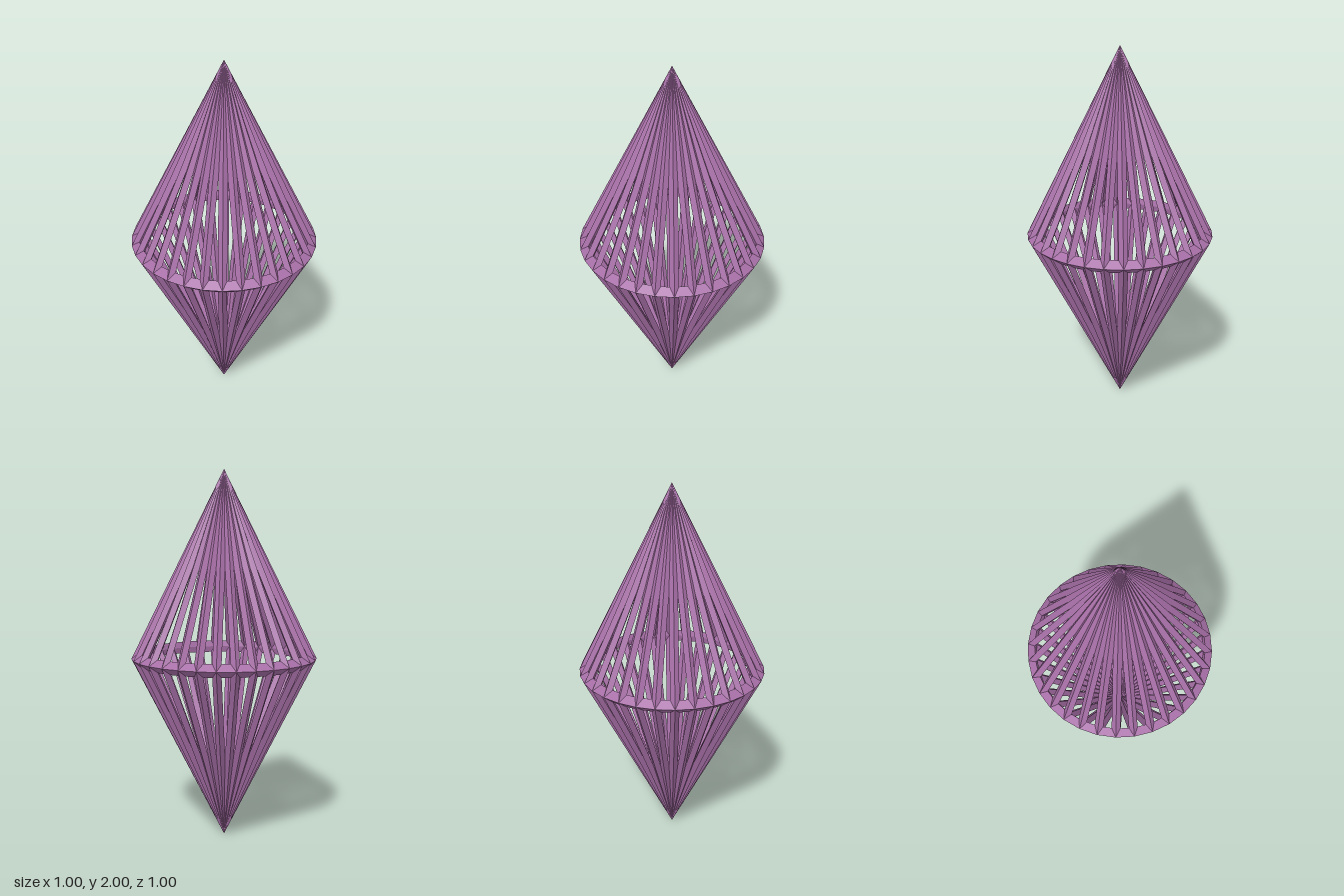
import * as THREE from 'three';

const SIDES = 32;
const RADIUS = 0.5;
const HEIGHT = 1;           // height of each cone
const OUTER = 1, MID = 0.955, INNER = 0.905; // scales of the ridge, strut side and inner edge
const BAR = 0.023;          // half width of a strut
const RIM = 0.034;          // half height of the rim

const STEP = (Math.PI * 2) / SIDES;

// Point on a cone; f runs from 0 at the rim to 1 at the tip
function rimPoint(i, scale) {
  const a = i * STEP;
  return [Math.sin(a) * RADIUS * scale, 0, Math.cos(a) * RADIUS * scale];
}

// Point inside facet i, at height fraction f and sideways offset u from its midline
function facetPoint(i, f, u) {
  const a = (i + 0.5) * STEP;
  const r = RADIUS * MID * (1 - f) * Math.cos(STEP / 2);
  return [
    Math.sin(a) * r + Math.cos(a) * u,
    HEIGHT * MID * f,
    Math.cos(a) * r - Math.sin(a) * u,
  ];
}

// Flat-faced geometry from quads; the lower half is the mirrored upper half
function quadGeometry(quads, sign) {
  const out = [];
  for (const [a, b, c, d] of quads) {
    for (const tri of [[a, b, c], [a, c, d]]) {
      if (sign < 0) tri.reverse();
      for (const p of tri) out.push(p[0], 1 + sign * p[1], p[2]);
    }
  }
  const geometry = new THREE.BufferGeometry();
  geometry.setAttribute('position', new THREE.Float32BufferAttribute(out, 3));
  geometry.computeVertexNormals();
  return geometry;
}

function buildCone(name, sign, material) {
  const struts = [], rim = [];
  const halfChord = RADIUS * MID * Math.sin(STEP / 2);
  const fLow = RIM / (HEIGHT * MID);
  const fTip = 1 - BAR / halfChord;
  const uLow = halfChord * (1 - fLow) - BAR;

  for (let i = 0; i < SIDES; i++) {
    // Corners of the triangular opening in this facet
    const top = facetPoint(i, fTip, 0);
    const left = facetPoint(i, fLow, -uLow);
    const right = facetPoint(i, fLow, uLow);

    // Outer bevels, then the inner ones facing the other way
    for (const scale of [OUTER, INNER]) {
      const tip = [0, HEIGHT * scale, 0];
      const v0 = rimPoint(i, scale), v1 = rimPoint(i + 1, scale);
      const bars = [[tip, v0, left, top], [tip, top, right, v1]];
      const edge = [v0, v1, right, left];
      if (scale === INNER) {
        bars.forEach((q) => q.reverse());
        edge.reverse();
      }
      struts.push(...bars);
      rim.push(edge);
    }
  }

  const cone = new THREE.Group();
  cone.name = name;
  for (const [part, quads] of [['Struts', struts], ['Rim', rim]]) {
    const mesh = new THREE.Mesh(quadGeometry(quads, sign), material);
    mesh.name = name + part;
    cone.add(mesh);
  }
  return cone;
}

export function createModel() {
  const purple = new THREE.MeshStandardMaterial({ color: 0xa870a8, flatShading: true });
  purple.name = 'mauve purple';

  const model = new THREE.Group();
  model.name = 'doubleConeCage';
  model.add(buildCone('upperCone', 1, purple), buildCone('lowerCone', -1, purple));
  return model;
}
****************
When you repeat the records, reproduce each line exactly and drop the images.

import * as THREE from 'three';

const SIDES = 32;
const RADIUS = 0.5;
const HEIGHT = 1;           // height of each cone
const OUTER = 1, MID = 0.955, INNER = 0.905; // scales of the ridge, strut side and inner edge
const BAR = 0.023;          // half width of a strut
const RIM = 0.034;          // half height of the rim

const STEP = (Math.PI * 2) / SIDES;

// Point on a cone; f runs from 0 at the rim to 1 at the tip
function rimPoint(i, scale) {
  const a = i * STEP;
  return [Math.sin(a) * RADIUS * scale, 0, Math.cos(a) * RADIUS * scale];
}

// Point inside facet i, at height fraction f and sideways offset u from its midline
function facetPoint(i, f, u) {
  const a = (i + 0.5) * STEP;
  const r = RADIUS * MID * (1 - f) * Math.cos(STEP / 2);
  return [
    Math.sin(a) * r + Math.cos(a) * u,
    HEIGHT * MID * f,
    Math.cos(a) * r - Math.sin(a) * u,
  ];
}

// Flat-faced geometry from quads; the lower half is the mirrored upper half
function quadGeometry(quads, sign) {
  const out = [];
  for (const [a, b, c, d] of quads) {
    for (const tri of [[a, b, c], [a, c, d]]) {
      if (sign < 0) tri.reverse();
      for (const p of tri) out.push(p[0], 1 + sign * p[1], p[2]);
    }
  }
  const geometry = new THREE.BufferGeometry();
  geometry.setAttribute('position', new THREE.Float32BufferAttribute(out, 3));
  geometry.computeVertexNormals();
  return geometry;
}

function buildCone(name, sign, material) {
  const struts = [], rim = [];
  const halfChord = RADIUS * MID * Math.sin(STEP / 2);
  const fLow = RIM / (HEIGHT * MID);
  const fTip = 1 - BAR / halfChord;
  const uLow = halfChord * (1 - fLow) - BAR;

  for (let i = 0; i < SIDES; i++) {
    // Corners of the triangular opening in this facet
    const top = facetPoint(i, fTip, 0);
    const left = facetPoint(i, fLow, -uLow);
    const right = facetPoint(i, fLow, uLow);

    // Outer bevels, then the inner ones facing the other way
    for (const scale of [OUTER, INNER]) {
      const tip = [0, HEIGHT * scale, 0];
      const v0 = rimPoint(i, scale), v1 = rimPoint(i + 1, scale);
      const bars = [[tip, v0, left, top], [tip, top, right, v1]];
      const edge = [v0, v1, right, left];
      if (scale === INNER) {
        bars.forEach((q) => q.reverse());
        edge.reverse();
      }
      struts.push(...bars);
      rim.push(edge);
    }
  }

  const cone = new THREE.Group();
  cone.name = name;
  for (const [part, quads] of [['Struts', struts], ['Rim', rim]]) {
    const mesh = new THREE.Mesh(quadGeometry(quads, sign), material);
    mesh.name = name + part;
    cone.add(mesh);
  }
  return cone;
}

export function createModel() {
  const purple = new THREE.MeshStandardMaterial({ color: 0xa870a8, flatShading: true });
  purple.name = 'mauve purple';

  const model = new THREE.Group();
  model.name = 'doubleConeCage';
  model.add(buildCone('upperCone', 1, purple), buildCone('lowerCone', -1, purple));
  return model;
}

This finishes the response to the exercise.